◆ Task instructions ◆
Please copy every line from the following entries in which the word "profile" appears.

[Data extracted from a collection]
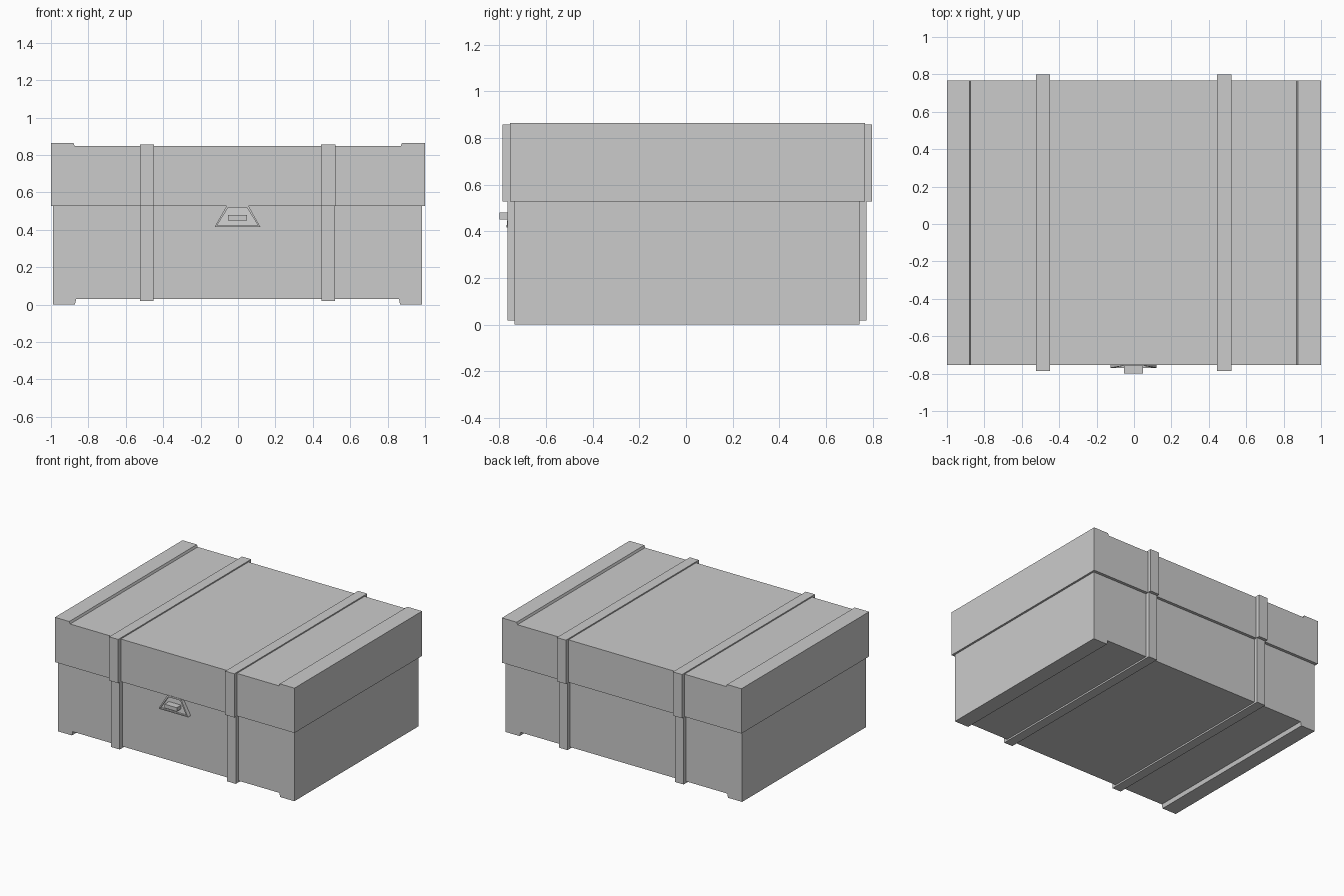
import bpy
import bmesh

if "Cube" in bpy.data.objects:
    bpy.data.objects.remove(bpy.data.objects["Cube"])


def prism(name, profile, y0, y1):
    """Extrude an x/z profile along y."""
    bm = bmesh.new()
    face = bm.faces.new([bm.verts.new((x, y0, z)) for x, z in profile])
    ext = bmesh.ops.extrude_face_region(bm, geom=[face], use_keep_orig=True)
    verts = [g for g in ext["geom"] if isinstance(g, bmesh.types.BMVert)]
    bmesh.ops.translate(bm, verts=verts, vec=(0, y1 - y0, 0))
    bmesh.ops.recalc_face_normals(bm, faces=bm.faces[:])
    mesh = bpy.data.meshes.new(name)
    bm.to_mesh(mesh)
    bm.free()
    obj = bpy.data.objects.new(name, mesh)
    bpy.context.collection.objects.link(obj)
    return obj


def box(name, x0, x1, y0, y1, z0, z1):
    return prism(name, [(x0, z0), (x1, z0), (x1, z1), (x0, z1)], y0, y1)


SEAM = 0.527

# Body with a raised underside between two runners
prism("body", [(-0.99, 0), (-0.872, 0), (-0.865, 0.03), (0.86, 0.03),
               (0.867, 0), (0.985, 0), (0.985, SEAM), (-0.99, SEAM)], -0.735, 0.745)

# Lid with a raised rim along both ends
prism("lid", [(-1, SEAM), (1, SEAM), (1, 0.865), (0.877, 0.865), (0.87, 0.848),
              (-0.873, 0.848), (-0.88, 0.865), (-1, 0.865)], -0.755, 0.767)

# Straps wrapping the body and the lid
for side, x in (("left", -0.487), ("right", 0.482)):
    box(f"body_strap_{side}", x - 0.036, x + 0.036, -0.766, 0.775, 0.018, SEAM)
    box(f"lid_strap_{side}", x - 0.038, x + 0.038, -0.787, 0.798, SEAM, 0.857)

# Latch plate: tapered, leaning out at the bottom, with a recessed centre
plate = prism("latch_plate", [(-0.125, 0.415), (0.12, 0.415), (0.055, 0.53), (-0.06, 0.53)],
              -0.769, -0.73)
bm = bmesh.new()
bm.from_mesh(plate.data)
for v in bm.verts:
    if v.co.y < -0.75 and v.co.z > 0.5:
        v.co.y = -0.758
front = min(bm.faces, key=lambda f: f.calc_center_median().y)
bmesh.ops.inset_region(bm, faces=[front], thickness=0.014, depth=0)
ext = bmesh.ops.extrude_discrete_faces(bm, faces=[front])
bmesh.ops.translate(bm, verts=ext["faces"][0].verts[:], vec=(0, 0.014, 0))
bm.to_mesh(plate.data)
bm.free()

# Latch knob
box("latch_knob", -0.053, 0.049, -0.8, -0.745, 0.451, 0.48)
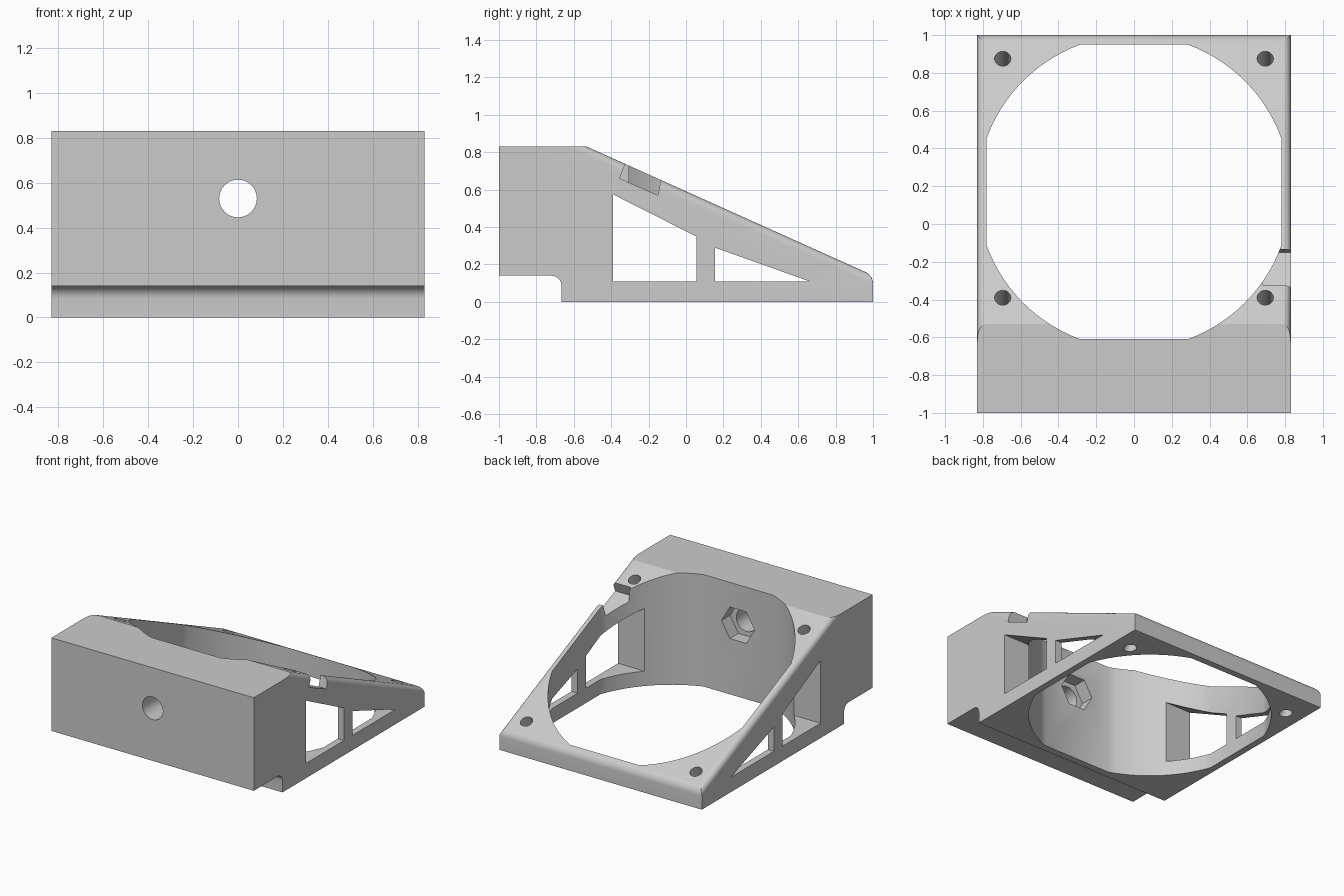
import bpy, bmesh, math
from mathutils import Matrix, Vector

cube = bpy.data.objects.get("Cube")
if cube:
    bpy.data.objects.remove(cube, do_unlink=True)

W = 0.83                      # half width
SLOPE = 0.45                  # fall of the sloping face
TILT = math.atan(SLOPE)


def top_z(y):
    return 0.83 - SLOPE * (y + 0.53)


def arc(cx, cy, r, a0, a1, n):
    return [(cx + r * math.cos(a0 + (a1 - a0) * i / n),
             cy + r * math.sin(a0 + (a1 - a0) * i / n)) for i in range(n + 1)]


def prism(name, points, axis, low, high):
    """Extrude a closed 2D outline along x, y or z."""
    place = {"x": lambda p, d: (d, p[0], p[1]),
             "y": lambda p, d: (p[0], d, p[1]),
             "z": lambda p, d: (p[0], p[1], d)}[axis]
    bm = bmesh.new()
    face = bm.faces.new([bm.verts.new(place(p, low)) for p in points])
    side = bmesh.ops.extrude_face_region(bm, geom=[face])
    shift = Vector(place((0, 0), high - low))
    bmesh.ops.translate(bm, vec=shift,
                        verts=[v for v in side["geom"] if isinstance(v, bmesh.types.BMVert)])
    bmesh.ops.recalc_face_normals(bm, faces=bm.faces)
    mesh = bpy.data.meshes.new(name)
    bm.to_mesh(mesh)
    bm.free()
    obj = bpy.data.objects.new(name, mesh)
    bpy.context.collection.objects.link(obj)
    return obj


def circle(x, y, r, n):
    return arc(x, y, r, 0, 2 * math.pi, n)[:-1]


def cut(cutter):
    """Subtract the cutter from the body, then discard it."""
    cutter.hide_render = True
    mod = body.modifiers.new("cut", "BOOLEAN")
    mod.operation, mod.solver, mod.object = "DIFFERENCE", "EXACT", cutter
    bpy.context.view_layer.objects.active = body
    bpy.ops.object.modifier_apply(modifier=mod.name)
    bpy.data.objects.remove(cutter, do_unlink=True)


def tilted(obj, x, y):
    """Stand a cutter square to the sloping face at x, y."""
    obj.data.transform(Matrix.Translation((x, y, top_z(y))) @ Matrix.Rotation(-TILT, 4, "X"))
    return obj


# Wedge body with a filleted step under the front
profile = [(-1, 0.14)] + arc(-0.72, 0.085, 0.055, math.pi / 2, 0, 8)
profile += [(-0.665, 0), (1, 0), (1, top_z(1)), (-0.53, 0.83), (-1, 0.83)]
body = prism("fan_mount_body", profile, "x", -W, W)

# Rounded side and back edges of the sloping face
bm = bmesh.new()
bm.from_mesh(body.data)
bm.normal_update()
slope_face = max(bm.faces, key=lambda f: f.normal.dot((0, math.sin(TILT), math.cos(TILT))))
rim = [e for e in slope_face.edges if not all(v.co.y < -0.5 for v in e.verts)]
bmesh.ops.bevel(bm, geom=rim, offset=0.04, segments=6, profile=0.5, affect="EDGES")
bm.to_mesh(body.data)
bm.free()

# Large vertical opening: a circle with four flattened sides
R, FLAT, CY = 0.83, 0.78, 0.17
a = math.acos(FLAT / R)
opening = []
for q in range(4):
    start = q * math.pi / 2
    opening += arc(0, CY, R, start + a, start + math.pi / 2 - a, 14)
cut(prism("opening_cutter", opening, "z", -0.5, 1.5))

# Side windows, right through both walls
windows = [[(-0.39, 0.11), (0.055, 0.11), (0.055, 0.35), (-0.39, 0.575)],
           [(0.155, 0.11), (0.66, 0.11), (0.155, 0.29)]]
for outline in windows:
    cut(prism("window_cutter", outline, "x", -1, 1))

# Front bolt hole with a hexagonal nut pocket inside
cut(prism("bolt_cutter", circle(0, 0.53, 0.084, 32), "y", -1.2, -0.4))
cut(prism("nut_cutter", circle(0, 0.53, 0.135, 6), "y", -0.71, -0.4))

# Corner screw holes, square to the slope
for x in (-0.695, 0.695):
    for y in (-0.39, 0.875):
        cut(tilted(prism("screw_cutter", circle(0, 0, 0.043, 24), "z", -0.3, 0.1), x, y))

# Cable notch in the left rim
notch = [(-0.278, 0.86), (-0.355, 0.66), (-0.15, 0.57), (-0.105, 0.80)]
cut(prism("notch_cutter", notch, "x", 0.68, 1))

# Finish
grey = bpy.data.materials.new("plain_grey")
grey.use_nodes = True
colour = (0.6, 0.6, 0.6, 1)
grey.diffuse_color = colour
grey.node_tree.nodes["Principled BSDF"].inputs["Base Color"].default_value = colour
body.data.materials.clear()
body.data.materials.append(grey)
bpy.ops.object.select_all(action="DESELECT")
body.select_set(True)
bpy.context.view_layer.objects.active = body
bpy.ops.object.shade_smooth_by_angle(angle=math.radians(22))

◆ Output of the exercise ◆
def prism(name, profile, y0, y1):
    """Extrude an x/z profile along y."""
    face = bm.faces.new([bm.verts.new((x, y0, z)) for x, z in profile])
profile = [(-1, 0.14)] + arc(-0.72, 0.085, 0.055, math.pi / 2, 0, 8)
profile += [(-0.665, 0), (1, 0), (1, top_z(1)), (-0.53, 0.83), (-1, 0.83)]
body = prism("fan_mount_body", profile, "x", -W, W)
bmesh.ops.bevel(bm, geom=rim, offset=0.04, segments=6, profile=0.5, affect="EDGES")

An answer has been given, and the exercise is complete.